Julian Dodd has recently argued against what he terms ‘local descriptivism’ as a meta-ontological principle in the philosophy of art. Dodd distinguishes local descriptivism from another meta-ontological view, ‘folk-theoretic modesty.’ The two views differ as to the relationship between the folk-theoretic beliefs about artworks implicit in our practices and the correct ontology of art for particular art forms. The local descriptivist thinks that the folk-theoretic beliefs in some way determine the ontological characters of artworks, whereas proponents of folk-theoretic modesty think that properly rigorous philosophical inquiry in accordance with the demands of “mainstream metaphysics” can lead us to rightly conclude that our folk ontology of art is seriously in error. Dodd takes his objections to descriptivism as counting equally against the idea that the ontology of art is by its very nature constrained by artistic practice. I argue, against Dodd, that according a grounding role to artistic practice in the ontology of art need not conflict with the demands of meta-ontological realism and can allow for both practices and folk beliefs about those practices to be revised. Practice, I argue, must ground our ontological inquiries into the nature of artworks of various kinds because the ontologist’s task is to make sense of the practices into which such artworks enter. But neither the practices themselves nor our folk beliefs about those practices are sacrosanct. In taking ontology of art to be reflectively accountable to artistic practice, I also reject Thomasson’s global descriptivism in the ontology of art. My objection, however, is independent of the merits of Thomasson’s ‘easy view’ in metaphysics more generally. Rather, I argue, she misunderstands the nature of the questions that ontologists of art are asking. Ontology of art is by its very nature reflective and potentially revisionary of certain aspects of our practice. It involves not conceptual analysis but the codification of a practice in a way that clarifies the role played by certain things in that practice.

About the speaker
David Davies is Professor of Philosophy at McGill University where he has taught since 1987. His research and publications span a wide range of topics in aesthetics including film, literature, music, performance, and the visual arts, as well as issues in metaphysics, epistemology and the philosophy of mind and language. He is the author of three monographs: Art as Performance (Blackwell, 2004); Aesthetics and Literature (Continuum, 2007); and Philosophy of the Performing Arts (Blackwell, 2011). For more information, please visit Professor Davies’ website: https://www.mcgill.ca/philosophy/people/faculty/davies

Additional information

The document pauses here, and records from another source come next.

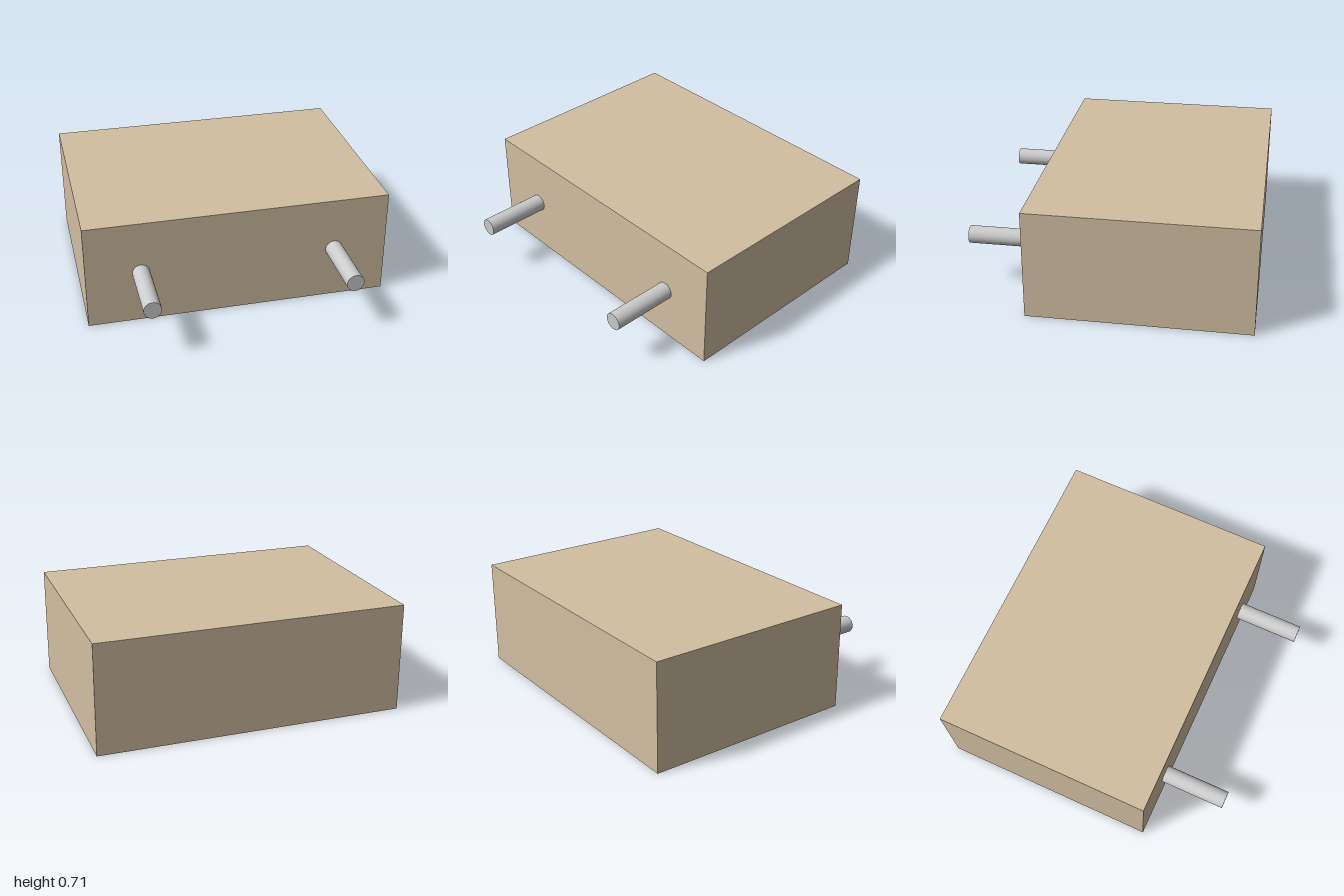
import * as THREE from 'three';

export function createModel() {
  const model = new THREE.Group();
  const wood = new THREE.MeshStandardMaterial({ color: 0xd2bfa2 });
  const metal = new THREE.MeshStandardMaterial({ color: 0xcccccc });

  const width = 2, height = 0.714, depth = 1.429;
  const frontZ = 0.5, pinLength = 0.429, pinRadius = 0.057;

  // Solid block
  const block = new THREE.Mesh(new THREE.BoxGeometry(width, height, depth), wood);
  block.name = 'block';
  block.position.set(0, height / 2, frontZ - depth / 2);
  model.add(block);

  // Pair of round pins standing out of the front face
  const pinGeometry = new THREE.CylinderGeometry(pinRadius, pinRadius, pinLength, 32).rotateX(Math.PI / 2);
  for (const side of [-1, 1]) {
    const pin = new THREE.Mesh(pinGeometry, metal);
    pin.name = side > 0 ? 'leftPin' : 'rightPin';
    pin.position.set(side * 0.643, height / 2, frontZ + pinLength / 2);
    model.add(pin);
  }

  return model;
}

The lecture will be followed by a dinner with our speaker. Please inform the organisers by Sunday, 24th April if you would like to join us for dinner.
There are limited funds to cover dinner expenses for two students, offered on a first-come-first-served basis.